SNMP has been around since 1988 and was critical when network analysts monitored equipment. It was also a very important part of a technician’s toolbox when troubleshooting. Some of the more common things I use SNMP for is to determine uptime, bandwidth usage, errors and even software inventory.
There are many free SNMP based applications out there like mrtg (www.mrtg.org) and even command line tools like SNMP Software’s SNMPWALK (https://snmpsoft.com/shell-tools/snmp-walk). When combined with WMI based tools you can get a lot of detail with requiring a Windows login account.

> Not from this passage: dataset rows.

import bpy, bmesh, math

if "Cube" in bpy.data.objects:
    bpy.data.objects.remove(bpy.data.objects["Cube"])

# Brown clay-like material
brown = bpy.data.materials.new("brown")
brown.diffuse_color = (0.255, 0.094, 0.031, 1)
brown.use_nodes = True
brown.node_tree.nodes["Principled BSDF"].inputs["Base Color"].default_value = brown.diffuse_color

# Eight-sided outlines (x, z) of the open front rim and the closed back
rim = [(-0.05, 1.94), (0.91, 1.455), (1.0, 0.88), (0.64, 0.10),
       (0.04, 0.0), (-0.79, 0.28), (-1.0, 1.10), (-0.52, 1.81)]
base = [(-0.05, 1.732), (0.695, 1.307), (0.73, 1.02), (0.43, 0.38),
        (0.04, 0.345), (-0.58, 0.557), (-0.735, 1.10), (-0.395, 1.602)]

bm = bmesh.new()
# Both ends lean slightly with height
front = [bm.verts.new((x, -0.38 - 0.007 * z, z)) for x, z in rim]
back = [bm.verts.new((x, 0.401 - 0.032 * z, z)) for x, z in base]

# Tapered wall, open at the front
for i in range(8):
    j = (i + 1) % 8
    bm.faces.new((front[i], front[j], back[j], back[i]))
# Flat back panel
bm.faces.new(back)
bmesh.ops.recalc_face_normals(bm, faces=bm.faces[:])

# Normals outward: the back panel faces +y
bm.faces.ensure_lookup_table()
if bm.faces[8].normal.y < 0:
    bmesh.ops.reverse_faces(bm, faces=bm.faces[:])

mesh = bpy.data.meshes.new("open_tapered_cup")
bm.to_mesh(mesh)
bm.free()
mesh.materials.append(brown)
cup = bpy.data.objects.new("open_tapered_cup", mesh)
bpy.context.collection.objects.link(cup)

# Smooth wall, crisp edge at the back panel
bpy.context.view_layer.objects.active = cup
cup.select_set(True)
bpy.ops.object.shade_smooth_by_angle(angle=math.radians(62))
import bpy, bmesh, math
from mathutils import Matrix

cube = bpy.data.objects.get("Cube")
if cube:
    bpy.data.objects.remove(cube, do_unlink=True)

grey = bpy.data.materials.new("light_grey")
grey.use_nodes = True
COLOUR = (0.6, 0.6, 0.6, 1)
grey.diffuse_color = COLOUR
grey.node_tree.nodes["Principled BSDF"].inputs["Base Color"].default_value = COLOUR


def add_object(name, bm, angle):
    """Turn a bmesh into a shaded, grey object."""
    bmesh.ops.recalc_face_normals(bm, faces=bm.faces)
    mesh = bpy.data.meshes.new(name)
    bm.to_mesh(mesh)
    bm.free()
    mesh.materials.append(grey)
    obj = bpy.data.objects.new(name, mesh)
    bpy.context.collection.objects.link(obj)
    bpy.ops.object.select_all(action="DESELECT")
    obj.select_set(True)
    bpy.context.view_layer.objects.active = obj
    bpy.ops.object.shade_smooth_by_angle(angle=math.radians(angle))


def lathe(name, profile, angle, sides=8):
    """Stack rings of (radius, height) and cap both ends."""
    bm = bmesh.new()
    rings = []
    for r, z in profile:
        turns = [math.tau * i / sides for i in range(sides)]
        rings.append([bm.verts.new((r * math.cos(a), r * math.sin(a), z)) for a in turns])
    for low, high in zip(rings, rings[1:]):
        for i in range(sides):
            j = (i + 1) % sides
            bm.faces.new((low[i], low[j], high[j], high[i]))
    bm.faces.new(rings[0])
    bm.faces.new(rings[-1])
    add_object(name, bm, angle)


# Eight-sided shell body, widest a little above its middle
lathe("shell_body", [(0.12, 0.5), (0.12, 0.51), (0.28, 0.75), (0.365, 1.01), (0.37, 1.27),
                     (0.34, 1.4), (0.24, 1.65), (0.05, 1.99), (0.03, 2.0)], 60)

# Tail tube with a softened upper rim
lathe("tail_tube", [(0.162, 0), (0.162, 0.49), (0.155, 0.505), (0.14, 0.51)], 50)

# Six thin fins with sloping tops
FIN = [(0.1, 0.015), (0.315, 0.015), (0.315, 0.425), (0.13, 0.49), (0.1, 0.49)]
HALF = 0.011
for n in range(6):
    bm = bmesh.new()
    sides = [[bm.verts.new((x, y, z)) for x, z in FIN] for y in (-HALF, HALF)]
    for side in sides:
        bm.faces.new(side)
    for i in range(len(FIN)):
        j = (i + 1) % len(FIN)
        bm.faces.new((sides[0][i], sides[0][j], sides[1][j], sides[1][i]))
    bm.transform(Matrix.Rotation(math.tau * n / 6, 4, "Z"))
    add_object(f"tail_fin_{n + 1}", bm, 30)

In the past articles I covered how to enable SNMP in windows 7 and 8. In this video I cover how to enable SNMP in Windows 10 and what to look for.